By the way, I promise that you can find time everyday, if you know how to look. Your Roadmap to Fluency and the ecourse Time for Language learning will teach you how to systematically audit your schedule and discover every bit of time that you can use to learn French in any day, even the busiest.
3) Keep your plan flexible
Your plan should be realistic and require little effort for you to stick to it. It should also be flexible. You had committed to twenty minutes French during your lunch break but you really want to have lunch with your colleagues? Don’t just drop your study session. Reschedule it to later in the same day.
My secret strategy is to always plan the things I really want to do, such as a study session, in the morning. This way, if something comes in, I have a significant chance of being able to find time later the same day to reschedule my study session.
Truth be told, I also tend to change my plans a lot. Whenever something doesn’t work, I change my plan. The key is to only change your plan if you have found a better one. If you don’t have a better idea, stick to your current plan, don’t drop it.
4) Track and evaluate.
Of course, in order to change a plan which doesn’t work, you need to first realize that your plan doesn’t work, and figure out what you’d like to try instead.
A good way to do that, is to take time regularly to reflect on your plan and decide what you want to do next.
I like to do that in weekly and monthly intervals. At the beginning of each month, I determine my goals for the coming month. I do it for languages but also for every other area of my life and business. Then I break the goals in weekly chunks and pick some for the first week of the month. At the end of the week I go back and see what has worked and what has not worked. I also decide on new tasks for the coming week.
If you struggle with consistency, I suggest you use a simple habit tracker. It's basically just a chart with a line for each habit and a column for each day of the week or months. You can draw it in your calendar, use a paper sheet, or even an habit tracking app such as streaks.
I started using a habit tracker as part of my 2017 resolutions and it is an absolute game changer. I made a list of the things I’d like to accomplish everyday, and when I have done them, I tick the corresponding box. As childish as it sounds, I really enjoy ticking my boxes. It gives me a strong sense of pride to look back at my tracker and see all the days when I did my yoga routine or ate fruit, and it keeps me going. It also helps me remember a few things which I could easily forget otherwise. Give it a try!
5) Keep your motivation high
Now, sometimes the best way to stay consistent is to do something for your motivation. It is normal for your motivation to fluctuate. In order to keep it high, you need to enjoy your study and also remember why you are learning French.
The reason why I eat fruit daily is not so I can tick my box in my tracker. I eat them because they are healthy and tasty. The tracker is only here to help me remember about it.
Motivation and consistency support each other. If you can find motivating French learning resources, and get yourself to study them everyday, then you will learn French in record time.

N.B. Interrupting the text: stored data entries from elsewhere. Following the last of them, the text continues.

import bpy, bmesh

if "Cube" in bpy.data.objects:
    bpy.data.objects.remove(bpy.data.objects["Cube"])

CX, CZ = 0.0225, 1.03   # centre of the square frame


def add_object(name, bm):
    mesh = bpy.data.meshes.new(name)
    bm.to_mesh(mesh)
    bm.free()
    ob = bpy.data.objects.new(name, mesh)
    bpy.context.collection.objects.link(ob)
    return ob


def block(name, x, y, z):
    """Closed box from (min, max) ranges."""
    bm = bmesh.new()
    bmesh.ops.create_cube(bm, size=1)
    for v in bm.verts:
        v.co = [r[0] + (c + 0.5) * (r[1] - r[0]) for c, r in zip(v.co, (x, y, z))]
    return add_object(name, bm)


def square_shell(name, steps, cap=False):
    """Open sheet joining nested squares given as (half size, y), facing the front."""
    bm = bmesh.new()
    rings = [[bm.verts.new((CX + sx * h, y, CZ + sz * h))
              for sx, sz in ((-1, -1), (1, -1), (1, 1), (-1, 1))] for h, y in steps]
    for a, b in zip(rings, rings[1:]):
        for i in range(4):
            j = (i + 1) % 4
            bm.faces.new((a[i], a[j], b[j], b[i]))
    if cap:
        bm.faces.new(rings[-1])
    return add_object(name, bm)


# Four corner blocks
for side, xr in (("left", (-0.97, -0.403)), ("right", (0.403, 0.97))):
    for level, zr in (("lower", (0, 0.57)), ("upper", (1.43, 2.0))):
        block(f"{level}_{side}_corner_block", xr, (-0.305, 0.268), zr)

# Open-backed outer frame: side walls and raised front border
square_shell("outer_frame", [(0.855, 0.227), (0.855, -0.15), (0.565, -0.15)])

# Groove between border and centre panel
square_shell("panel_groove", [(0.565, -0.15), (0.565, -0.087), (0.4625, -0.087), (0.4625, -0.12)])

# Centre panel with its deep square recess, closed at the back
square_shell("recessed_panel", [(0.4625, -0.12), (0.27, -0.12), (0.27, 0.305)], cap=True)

If you find yourself with low French learning motivation, read this article.
I also suggest learning French with your five senses, as it helps keeping your motivation high and keeps you from getting bored.
Also make sure you use these two types of study in order to learn French fast.

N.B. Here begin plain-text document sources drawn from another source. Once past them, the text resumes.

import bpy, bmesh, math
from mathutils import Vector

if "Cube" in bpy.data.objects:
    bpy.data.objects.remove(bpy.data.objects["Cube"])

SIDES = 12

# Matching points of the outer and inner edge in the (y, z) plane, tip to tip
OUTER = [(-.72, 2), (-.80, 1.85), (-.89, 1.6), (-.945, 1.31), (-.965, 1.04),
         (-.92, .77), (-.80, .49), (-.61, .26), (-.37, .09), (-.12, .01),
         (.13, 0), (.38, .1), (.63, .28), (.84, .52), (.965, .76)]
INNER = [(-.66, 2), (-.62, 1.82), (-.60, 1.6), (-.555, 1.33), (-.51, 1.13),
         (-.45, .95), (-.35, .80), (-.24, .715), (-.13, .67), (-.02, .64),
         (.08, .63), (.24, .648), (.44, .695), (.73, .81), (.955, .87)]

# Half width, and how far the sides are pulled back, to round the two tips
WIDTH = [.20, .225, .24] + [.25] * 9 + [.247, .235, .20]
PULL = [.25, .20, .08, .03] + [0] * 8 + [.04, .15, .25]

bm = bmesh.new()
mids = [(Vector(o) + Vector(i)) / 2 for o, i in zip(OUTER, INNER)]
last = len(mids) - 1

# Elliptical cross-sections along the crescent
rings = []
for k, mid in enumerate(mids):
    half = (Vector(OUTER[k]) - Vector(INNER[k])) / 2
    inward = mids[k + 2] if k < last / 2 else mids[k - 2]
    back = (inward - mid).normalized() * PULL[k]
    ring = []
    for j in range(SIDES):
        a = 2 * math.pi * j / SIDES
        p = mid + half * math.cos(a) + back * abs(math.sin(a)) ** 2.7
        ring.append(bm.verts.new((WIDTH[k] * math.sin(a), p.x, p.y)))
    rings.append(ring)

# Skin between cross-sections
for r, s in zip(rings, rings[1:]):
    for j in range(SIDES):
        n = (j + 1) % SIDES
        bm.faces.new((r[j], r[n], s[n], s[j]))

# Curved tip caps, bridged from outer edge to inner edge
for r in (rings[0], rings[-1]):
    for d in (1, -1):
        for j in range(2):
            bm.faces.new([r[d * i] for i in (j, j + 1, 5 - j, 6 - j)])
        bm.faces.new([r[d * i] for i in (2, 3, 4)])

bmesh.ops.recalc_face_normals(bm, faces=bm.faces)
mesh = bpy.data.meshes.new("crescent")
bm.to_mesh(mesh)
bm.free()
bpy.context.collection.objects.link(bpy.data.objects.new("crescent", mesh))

Do you know some tips to stick to your study which I haven't mentioned in this article? Please share them in the comments below. I'd love to read them.
About the author
Angel Pretot is a French learning coach. He helps English speakers from all over the world learn French fast and become fluent. You can work with him one-on-one (online via skype or a similar software) or join a global community of French learners in his group program the French Fluency Accelerator.